During the years of 2008 through 2011, coffee-producing countries in Central America and the Caribbean took a hard hit from an outbreak of Coffee leaf rust (CLR). CLR causes the leaves of coffee plants to fall off, reduces quality of beans, and makes the crop more susceptible to other diseases.
What led to the outbreak of CLR? An increase in humidity, due to climate change, has been cited by some scientists. These same researchers have expressed fear that the 3-year stint of CLR is merely the harbinger of a Coffee-Apocalypse. However, there are a number of reasons to question that claim. First, the IPCC temperature projections have consistently overestimated the observed temperature data. Second, many claims of the adverse effects of ‘climate change’ on agriculture have been debunked by consistent increases in agricultural productivity. Third, there are well-supported arguments for the benefits of CO2 on the production of various crops.

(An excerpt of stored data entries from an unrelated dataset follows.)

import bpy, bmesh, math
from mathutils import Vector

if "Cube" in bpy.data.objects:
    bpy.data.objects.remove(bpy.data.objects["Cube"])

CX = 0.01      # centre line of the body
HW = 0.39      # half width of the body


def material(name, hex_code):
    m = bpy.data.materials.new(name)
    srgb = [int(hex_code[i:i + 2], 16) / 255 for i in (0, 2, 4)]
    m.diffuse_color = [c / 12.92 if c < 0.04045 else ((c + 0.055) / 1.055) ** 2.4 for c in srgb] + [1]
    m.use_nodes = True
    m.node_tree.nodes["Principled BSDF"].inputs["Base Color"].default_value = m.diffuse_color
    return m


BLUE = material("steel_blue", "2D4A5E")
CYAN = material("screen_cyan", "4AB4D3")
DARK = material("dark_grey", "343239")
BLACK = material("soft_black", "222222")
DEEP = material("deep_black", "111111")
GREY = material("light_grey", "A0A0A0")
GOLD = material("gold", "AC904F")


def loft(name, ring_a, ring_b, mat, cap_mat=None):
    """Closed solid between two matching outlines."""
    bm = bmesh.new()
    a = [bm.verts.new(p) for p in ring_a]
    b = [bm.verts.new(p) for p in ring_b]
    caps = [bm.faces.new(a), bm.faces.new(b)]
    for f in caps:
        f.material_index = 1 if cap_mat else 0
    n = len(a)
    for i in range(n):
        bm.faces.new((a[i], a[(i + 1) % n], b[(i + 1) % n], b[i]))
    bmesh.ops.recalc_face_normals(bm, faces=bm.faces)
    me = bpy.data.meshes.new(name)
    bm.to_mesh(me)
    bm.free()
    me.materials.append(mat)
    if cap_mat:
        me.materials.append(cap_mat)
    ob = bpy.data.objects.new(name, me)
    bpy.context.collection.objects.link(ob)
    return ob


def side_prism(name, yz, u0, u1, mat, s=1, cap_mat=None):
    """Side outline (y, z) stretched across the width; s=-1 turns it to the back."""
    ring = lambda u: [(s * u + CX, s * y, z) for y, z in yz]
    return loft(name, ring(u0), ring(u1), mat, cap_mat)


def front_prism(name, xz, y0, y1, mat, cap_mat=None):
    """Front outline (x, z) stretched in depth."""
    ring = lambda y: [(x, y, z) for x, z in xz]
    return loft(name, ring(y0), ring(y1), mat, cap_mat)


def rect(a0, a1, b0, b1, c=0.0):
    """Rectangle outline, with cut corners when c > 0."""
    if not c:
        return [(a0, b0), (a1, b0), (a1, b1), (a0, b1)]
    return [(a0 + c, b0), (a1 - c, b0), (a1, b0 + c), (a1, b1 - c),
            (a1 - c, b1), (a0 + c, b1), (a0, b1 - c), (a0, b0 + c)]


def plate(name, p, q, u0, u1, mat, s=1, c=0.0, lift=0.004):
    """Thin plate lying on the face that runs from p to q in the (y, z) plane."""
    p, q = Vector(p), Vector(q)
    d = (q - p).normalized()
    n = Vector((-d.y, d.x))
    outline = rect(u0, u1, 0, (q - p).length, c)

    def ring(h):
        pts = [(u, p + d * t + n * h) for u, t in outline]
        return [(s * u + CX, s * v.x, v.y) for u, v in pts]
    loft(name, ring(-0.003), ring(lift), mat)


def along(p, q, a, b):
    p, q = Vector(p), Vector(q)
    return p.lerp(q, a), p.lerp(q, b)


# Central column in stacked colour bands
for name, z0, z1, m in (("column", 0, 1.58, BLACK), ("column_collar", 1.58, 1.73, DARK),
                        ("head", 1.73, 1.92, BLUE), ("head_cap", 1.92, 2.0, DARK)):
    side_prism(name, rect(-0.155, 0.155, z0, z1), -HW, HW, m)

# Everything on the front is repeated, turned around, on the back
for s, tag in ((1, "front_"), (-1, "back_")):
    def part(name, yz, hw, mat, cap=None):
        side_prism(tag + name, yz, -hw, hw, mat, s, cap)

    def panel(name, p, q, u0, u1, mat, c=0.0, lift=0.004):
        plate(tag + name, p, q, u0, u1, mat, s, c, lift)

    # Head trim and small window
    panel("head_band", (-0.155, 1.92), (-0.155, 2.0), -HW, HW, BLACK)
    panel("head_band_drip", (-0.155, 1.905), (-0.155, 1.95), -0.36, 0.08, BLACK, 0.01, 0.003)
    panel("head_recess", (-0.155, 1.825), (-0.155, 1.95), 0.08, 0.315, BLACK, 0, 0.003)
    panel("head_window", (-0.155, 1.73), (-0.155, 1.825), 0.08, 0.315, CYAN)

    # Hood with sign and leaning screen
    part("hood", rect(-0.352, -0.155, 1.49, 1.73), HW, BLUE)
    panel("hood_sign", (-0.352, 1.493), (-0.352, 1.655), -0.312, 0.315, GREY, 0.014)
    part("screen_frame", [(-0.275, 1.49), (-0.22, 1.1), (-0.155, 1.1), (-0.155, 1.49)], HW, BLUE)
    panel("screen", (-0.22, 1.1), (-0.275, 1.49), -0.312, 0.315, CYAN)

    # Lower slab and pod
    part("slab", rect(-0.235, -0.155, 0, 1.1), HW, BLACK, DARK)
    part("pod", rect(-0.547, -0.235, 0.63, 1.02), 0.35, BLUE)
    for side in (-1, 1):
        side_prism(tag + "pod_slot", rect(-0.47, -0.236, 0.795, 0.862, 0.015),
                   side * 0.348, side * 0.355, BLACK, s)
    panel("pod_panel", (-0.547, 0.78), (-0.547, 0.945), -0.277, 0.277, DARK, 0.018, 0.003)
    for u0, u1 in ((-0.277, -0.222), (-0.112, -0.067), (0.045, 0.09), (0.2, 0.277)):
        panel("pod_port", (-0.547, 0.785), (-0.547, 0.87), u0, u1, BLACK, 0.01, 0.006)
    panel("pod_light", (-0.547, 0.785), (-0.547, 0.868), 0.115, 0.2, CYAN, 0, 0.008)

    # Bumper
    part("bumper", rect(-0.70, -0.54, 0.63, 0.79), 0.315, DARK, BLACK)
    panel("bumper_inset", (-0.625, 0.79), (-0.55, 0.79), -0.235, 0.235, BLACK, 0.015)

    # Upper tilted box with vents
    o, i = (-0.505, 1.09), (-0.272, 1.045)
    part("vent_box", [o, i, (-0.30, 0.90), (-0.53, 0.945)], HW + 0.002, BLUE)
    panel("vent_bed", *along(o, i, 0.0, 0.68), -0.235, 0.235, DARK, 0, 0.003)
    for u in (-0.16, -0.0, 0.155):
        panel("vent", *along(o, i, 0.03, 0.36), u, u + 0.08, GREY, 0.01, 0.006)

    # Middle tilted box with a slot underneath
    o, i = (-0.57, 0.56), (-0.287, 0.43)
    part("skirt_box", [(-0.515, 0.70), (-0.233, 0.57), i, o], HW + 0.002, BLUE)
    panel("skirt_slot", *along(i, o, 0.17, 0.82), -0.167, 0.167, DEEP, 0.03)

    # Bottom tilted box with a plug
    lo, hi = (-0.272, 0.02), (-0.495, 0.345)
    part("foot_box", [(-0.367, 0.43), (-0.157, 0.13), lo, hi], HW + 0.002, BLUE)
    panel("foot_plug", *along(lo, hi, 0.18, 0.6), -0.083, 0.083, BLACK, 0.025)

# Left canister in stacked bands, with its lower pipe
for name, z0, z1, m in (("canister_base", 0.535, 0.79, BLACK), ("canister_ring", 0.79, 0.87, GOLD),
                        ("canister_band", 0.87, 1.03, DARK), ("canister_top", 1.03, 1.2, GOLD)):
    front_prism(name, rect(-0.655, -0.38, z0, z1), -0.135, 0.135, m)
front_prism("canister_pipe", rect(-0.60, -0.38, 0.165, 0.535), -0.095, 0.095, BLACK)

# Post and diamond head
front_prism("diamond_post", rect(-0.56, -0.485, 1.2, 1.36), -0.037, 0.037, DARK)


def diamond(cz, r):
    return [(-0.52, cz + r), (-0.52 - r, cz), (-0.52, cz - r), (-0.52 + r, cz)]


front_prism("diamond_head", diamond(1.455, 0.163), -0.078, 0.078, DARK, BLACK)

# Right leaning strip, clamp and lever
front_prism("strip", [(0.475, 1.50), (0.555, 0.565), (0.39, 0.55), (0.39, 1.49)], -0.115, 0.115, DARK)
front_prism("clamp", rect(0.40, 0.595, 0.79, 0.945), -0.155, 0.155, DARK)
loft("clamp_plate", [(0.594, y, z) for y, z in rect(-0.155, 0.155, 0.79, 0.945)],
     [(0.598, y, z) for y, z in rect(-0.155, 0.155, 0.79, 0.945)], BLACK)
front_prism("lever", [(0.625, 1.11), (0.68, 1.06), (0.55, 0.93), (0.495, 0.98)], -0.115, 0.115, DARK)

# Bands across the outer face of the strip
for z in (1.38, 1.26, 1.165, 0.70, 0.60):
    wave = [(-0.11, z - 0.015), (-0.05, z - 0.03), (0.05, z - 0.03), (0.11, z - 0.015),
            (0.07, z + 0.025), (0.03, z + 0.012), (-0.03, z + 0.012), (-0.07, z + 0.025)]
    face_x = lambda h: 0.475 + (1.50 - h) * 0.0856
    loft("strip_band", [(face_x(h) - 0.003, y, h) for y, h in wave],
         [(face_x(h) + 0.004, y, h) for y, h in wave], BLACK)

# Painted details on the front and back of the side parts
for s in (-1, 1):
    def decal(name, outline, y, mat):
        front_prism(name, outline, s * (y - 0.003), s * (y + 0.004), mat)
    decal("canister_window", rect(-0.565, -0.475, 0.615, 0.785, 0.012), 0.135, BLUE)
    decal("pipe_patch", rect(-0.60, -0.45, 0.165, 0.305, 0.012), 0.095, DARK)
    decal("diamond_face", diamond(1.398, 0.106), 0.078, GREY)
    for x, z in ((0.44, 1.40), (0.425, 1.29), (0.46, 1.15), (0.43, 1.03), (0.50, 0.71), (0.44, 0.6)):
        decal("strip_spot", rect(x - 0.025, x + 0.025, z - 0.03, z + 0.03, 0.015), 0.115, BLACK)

As the climate-coffee alarmism has heated up, a group of researchers from the University of Exeter sought to clear the air. They declared: “We find no evidence for an overall trend in disease risk in coffee-growing regions of Colombia from 1990 to 2015, therefore, while weather conditions were more conducive to disease outbreaks from 2008 to 2011, we reject the climate change hypothesis.”
In summary, we need to filter the cause-and-effect claims that inundate our senses through a lens that values sound research practices, rather than dubious temperature projections. So, put on a pot of coffee and take a deep breath. If Starbucks begins to burn a larger hole in our back pocket, we can be fairly confident that the climate has nothing to do with it.
Learn more by reading Ben Webster’s article, here.